### ASSIGNMENT
From the listing below, pull out all lines with "floor" in them.
◇ ◇ ◇ ◇
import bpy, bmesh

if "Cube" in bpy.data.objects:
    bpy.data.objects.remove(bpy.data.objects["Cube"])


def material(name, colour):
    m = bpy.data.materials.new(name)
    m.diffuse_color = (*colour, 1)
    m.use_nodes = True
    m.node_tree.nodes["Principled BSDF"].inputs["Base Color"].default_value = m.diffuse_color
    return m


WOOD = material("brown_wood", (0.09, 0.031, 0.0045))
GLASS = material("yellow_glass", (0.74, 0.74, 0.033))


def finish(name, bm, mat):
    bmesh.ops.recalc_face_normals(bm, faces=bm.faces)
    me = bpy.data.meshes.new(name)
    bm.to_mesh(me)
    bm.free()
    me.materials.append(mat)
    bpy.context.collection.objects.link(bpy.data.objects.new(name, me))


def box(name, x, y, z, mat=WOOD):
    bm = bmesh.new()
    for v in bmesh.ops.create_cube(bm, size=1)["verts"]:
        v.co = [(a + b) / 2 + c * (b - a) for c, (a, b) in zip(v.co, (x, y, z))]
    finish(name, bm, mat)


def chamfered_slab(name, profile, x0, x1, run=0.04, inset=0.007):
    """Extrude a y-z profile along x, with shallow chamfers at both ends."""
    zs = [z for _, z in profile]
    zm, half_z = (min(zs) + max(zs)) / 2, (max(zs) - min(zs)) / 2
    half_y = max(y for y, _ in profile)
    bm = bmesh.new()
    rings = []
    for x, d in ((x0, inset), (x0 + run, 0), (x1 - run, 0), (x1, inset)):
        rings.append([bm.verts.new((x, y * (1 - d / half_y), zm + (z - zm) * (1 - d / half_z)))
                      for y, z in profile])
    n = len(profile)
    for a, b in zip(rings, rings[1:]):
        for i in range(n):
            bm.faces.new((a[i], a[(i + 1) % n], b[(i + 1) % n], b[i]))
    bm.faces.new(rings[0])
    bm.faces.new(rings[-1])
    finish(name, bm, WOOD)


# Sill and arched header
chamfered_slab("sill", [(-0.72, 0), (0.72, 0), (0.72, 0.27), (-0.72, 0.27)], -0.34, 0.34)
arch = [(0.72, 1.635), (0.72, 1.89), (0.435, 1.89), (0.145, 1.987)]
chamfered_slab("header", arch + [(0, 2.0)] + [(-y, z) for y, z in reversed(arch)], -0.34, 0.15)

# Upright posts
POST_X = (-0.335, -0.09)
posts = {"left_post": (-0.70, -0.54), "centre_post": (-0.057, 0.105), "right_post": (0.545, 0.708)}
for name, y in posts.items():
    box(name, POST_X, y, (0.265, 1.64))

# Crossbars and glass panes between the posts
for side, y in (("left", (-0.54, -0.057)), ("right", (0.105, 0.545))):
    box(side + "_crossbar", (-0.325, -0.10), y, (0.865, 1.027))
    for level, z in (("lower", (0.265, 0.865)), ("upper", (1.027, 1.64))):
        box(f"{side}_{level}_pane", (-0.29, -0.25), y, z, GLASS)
◇ ◇ ◇ ◇
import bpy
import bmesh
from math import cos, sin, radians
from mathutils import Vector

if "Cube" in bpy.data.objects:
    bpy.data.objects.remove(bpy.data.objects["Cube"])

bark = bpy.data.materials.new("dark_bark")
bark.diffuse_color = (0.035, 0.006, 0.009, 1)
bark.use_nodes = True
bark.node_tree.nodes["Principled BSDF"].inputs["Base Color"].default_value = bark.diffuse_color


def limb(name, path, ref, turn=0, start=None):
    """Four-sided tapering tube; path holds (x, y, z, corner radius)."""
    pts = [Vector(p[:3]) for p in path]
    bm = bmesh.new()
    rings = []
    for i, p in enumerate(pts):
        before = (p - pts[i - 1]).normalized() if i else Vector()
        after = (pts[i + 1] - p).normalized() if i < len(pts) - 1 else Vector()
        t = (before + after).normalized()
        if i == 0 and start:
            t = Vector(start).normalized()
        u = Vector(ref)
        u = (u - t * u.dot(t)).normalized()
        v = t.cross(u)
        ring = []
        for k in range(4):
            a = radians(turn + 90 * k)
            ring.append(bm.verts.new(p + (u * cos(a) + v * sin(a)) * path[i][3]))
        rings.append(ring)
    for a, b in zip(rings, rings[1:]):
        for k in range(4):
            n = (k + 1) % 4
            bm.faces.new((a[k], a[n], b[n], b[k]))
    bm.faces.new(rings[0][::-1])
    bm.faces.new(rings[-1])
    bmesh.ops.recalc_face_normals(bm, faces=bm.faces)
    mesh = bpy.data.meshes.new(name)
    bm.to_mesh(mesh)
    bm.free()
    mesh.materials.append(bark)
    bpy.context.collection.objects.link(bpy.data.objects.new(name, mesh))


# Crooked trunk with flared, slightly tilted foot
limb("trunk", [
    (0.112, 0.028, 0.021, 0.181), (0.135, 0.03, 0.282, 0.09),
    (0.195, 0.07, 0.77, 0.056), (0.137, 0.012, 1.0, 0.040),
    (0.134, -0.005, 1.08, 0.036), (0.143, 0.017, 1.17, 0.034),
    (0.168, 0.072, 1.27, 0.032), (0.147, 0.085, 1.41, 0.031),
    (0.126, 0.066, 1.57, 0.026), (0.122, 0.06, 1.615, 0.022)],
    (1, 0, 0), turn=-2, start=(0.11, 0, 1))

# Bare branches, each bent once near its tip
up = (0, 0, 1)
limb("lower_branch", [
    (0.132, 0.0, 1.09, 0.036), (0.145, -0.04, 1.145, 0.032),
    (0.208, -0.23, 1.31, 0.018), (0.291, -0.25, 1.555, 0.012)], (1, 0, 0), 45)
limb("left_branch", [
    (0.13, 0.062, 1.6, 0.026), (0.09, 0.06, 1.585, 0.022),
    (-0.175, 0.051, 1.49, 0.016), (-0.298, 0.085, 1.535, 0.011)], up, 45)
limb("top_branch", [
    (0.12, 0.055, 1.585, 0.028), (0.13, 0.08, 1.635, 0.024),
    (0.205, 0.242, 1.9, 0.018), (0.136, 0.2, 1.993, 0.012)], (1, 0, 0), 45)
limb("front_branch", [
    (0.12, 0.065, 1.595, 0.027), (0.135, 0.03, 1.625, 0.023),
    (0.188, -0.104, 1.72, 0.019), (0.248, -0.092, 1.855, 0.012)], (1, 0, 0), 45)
◇ ◇ ◇ ◇
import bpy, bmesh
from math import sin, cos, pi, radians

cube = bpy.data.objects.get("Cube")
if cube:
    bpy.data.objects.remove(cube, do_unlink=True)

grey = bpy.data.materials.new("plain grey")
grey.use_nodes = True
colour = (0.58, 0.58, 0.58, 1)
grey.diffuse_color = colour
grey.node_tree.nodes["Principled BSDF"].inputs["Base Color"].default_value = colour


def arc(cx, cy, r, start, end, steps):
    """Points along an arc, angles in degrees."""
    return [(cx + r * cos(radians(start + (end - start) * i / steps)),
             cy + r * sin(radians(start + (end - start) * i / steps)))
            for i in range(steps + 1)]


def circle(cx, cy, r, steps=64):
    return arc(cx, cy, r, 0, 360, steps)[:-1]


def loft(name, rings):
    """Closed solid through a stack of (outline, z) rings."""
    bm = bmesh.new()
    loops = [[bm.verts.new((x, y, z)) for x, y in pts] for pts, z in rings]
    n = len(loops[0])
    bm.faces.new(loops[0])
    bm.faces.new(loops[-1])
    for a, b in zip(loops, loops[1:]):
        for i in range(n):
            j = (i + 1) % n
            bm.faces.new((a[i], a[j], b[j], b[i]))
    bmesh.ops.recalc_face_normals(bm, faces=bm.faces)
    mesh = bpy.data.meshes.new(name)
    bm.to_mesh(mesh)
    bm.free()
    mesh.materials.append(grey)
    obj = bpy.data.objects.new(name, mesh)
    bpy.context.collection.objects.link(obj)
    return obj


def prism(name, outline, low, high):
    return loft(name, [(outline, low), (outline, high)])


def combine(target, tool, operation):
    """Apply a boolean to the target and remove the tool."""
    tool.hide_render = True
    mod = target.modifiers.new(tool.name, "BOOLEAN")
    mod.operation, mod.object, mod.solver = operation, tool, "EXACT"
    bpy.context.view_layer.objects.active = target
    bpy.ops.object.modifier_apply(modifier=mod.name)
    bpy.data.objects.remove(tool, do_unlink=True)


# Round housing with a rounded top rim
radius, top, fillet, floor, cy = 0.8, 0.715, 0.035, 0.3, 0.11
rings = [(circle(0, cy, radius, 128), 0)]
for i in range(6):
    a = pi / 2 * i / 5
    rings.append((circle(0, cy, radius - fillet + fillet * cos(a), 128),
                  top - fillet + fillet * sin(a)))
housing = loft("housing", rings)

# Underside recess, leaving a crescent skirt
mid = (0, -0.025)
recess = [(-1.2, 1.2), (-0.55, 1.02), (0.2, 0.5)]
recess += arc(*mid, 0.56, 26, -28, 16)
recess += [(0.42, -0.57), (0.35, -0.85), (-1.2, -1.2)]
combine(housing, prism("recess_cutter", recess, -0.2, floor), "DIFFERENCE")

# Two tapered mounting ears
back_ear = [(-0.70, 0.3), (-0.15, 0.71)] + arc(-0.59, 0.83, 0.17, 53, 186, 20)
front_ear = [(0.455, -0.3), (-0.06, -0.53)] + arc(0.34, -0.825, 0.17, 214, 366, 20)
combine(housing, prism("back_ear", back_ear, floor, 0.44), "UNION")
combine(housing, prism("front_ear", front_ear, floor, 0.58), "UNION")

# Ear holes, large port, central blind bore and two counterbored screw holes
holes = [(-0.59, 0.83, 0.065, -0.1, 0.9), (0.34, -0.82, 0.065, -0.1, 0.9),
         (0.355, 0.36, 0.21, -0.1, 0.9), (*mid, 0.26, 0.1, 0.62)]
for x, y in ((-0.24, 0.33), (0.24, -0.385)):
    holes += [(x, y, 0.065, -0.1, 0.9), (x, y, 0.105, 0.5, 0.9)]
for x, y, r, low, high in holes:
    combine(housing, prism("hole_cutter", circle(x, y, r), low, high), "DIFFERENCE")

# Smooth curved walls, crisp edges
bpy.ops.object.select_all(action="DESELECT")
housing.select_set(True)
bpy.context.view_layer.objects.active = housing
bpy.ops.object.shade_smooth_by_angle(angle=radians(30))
◇ ◇ ◇ ◇
### RESPONSE TO THE EXERCISE
radius, top, fillet, floor, cy = 0.8, 0.715, 0.035, 0.3, 0.11
combine(housing, prism("recess_cutter", recess, -0.2, floor), "DIFFERENCE")
combine(housing, prism("back_ear", back_ear, floor, 0.44), "UNION")
combine(housing, prism("front_ear", front_ear, floor, 0.58), "UNION")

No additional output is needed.